DATA SHOWN START
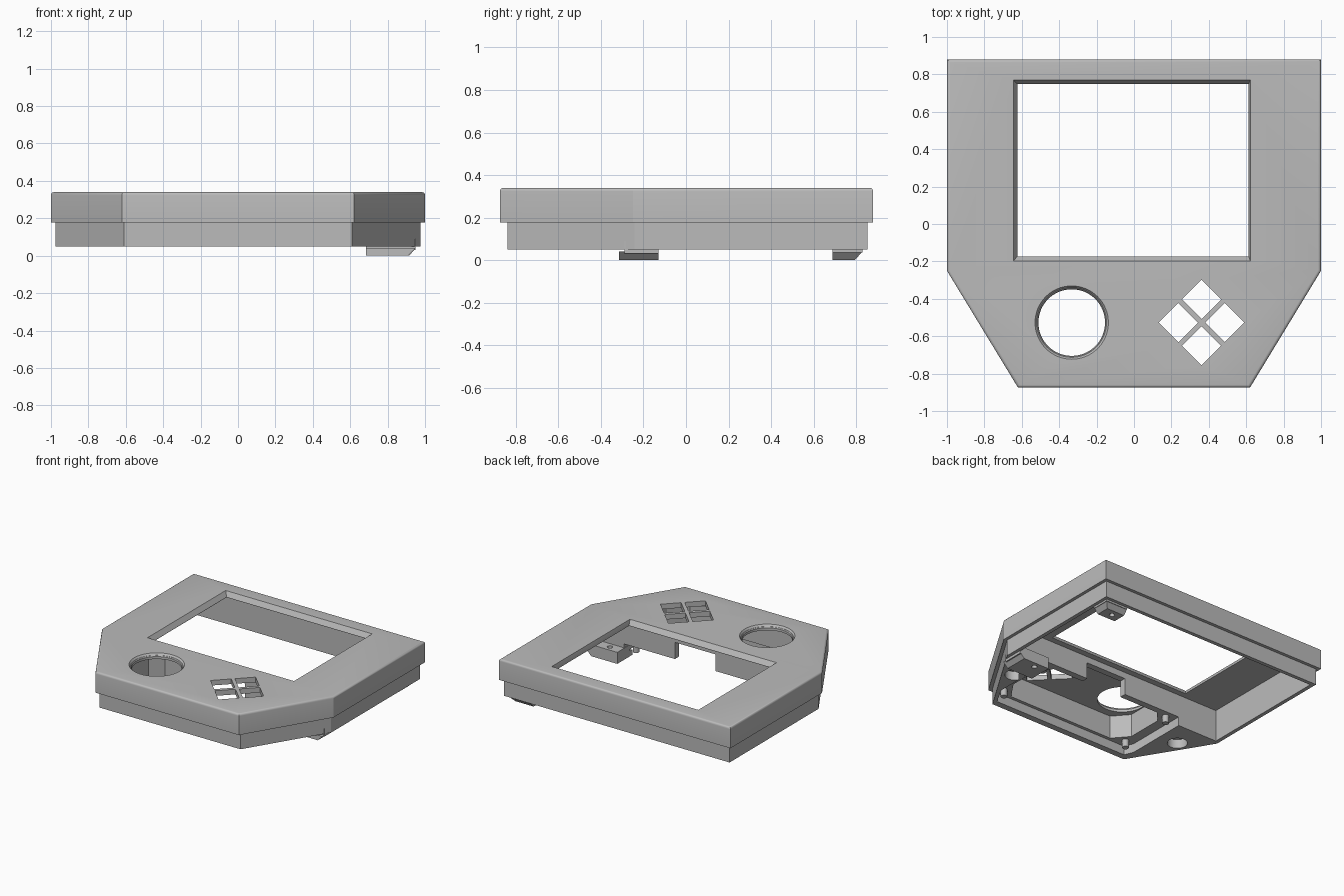
import bpy, bmesh, math

if "Cube" in bpy.data.objects:
    bpy.data.objects.remove(bpy.data.objects["Cube"])

grey = bpy.data.materials.new("plain grey")
grey.diffuse_color = (0.5, 0.5, 0.5, 1)
grey.use_nodes = True
grey.node_tree.nodes["Principled BSDF"].inputs["Base Color"].default_value = grey.diffuse_color


def prism(name, pts, z0, z1, top=None, bevel=0):
    """Extrude an outline from z0 to z1; 'top' is an optional different top outline."""
    bm = bmesh.new()
    lo = [bm.verts.new((x, y, z0)) for x, y in pts]
    hi = [bm.verts.new((x, y, z1)) for x, y in (top or pts)]
    bm.faces.new(lo[::-1])
    cap = bm.faces.new(hi)
    n = len(pts)
    for i in range(n):
        j = (i + 1) % n
        bm.faces.new((lo[i], lo[j], hi[j], hi[i]))
    bmesh.ops.recalc_face_normals(bm, faces=bm.faces)
    if bevel:
        bmesh.ops.bevel(bm, geom=list(cap.edges), offset=bevel, segments=4,
                        profile=0.5, affect='EDGES')
    me = bpy.data.meshes.new(name)
    bm.to_mesh(me)
    bm.free()
    me.materials.append(grey)
    ob = bpy.data.objects.new(name, me)
    bpy.context.collection.objects.link(ob)
    return ob


def rect(x0, x1, y0, y1):
    return [(x0, y0), (x1, y0), (x1, y1), (x0, y1)]


def circle(x, y, r, n=32):
    return [(x + r * math.cos(2 * math.pi * i / n), y + r * math.sin(2 * math.pi * i / n))
            for i in range(n)]


def combine(ob, other, op='DIFFERENCE'):
    """Apply a boolean and discard the second object."""
    mod = ob.modifiers.new("cut", 'BOOLEAN')
    mod.operation, mod.solver, mod.object = op, 'EXACT', other
    bpy.context.view_layer.objects.active = ob
    bpy.ops.object.modifier_apply(modifier=mod.name)
    bpy.data.objects.remove(other)


def outline(x, back, side, fx, front):
    return [(-fx, front), (fx, front), (x, side), (x, back), (-x, back), (-x, side)]


# Outer shell with rounded top edge, and the inset lip below it
case = prism("case_shell", outline(1, 0.88, -0.25, 0.62, -0.875), 0.177, 0.34, bevel=0.016)
combine(case, prism("lip", outline(0.975, 0.855, -0.243, 0.61, -0.84), 0.05, 0.25), 'UNION')

# Hollow behind the screen, leaving the front end solid
combine(case, prism("screen_cavity", rect(-0.945, 0.945, -0.22, 0.825), -0.1, 0.30))

# Screen opening with sloped edges
combine(case, prism("screen_cut", rect(-0.623, 0.613, -0.173, 0.748), 0.305, 0.345,
                    rect(-0.648, 0.623, -0.2, 0.772)))
combine(case, prism("screen_through", rect(-0.623, 0.613, -0.173, 0.748), 0.25, 0.32))

# Circuit board recess, control pocket and cable notch underneath
combine(case, prism("board_recess", [(-0.57, -0.79), (0.61, -0.79), (0.69, -0.65), (0.69, -0.2),
                                     (-0.60, -0.2), (-0.60, -0.72)], 0, 0.12))
combine(case, prism("control_pocket", [(-0.42, -0.765), (0.50, -0.765), (0.60, -0.62),
                                       (0.60, -0.38), (0.52, -0.27), (-0.44, -0.27),
                                       (-0.52, -0.36), (-0.52, -0.65)], 0.1, 0.30))
combine(case, prism("cable_notch", rect(-0.10, 0.25, -0.35, -0.2), 0.1, 0.25))

# Round magnet recesses in the front corners
for s in (-1, 1):
    combine(case, prism("magnet_recess", circle(s * 0.755, -0.42, 0.072), 0, 0.12))

# Joystick hole with eased rim
cx, cy = -0.333, -0.527
combine(case, prism("stick_hole", circle(cx, cy, 0.178, 64), 0.2, 0.4))
for r, z in ((0.184, 0.327), (0.192, 0.334)):
    combine(case, prism("stick_rim", circle(cx, cy, r - 0.006, 64), z - 0.008, z + 0.014,
                        circle(cx, cy, r + 0.010, 64)))

# Four diamond button holes
for dx, dy in ((0.124, 0), (-0.124, 0), (0, 0.124), (0, -0.124)):
    combine(case, prism("button_hole", circle(0.361 + dx, -0.527 + dy, 0.105, 4), 0.2, 0.4))

# Board pegs
for i, (x, y) in enumerate(((0.62, -0.27), (0.605, -0.72), (-0.52, -0.27), (-0.525, -0.72))):
    prism(f"board_peg_{i + 1}", circle(x, y, 0.024, 16), 0.06, 0.13)

# Screw tabs on the right side, sloped underneath on the outer edges
front_tab = prism("front_screw_tab", rect(0.685, 0.91, -0.315, -0.13), 0, 0.04,
                  rect(0.685, 0.95, -0.315, -0.13))
combine(front_tab, prism("front_tab_top", rect(0.685, 0.95, -0.29, -0.13), 0.03, 0.09), 'UNION')
rear_tab = prism("rear_screw_tab", rect(0.76, 0.915, 0.69, 0.795), 0, 0.04,
                 rect(0.76, 0.95, 0.69, 0.83))
combine(rear_tab, prism("rear_tab_top", rect(0.76, 0.95, 0.69, 0.83), 0.035, 0.09), 'UNION')
for tab, x, y in ((front_tab, 0.78, -0.175), (rear_tab, 0.83, 0.745)):
    combine(tab, prism("screw_hole", circle(x, y, 0.02, 16), -0.1, 0.2))

# Smooth round parts, keep corners sharp
for ob in bpy.context.collection.objects:
    ob.select_set(True)
bpy.context.view_layer.objects.active = case
bpy.ops.object.shade_smooth_by_angle(angle=math.radians(30))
DATA SHOWN END
#### ACTIVITY:
Output must match the lines from the start of the records above through the line that contains "bm.to_mesh(me)", exactly and with every picture removed.

#### REPLY TO THE EXERCISE:
import bpy, bmesh, math

if "Cube" in bpy.data.objects:
    bpy.data.objects.remove(bpy.data.objects["Cube"])

grey = bpy.data.materials.new("plain grey")
grey.diffuse_color = (0.5, 0.5, 0.5, 1)
grey.use_nodes = True
grey.node_tree.nodes["Principled BSDF"].inputs["Base Color"].default_value = grey.diffuse_color


def prism(name, pts, z0, z1, top=None, bevel=0):
    """Extrude an outline from z0 to z1; 'top' is an optional different top outline."""
    bm = bmesh.new()
    lo = [bm.verts.new((x, y, z0)) for x, y in pts]
    hi = [bm.verts.new((x, y, z1)) for x, y in (top or pts)]
    bm.faces.new(lo[::-1])
    cap = bm.faces.new(hi)
    n = len(pts)
    for i in range(n):
        j = (i + 1) % n
        bm.faces.new((lo[i], lo[j], hi[j], hi[i]))
    bmesh.ops.recalc_face_normals(bm, faces=bm.faces)
    if bevel:
        bmesh.ops.bevel(bm, geom=list(cap.edges), offset=bevel, segments=4,
                        profile=0.5, affect='EDGES')
    me = bpy.data.meshes.new(name)
    bm.to_mesh(me)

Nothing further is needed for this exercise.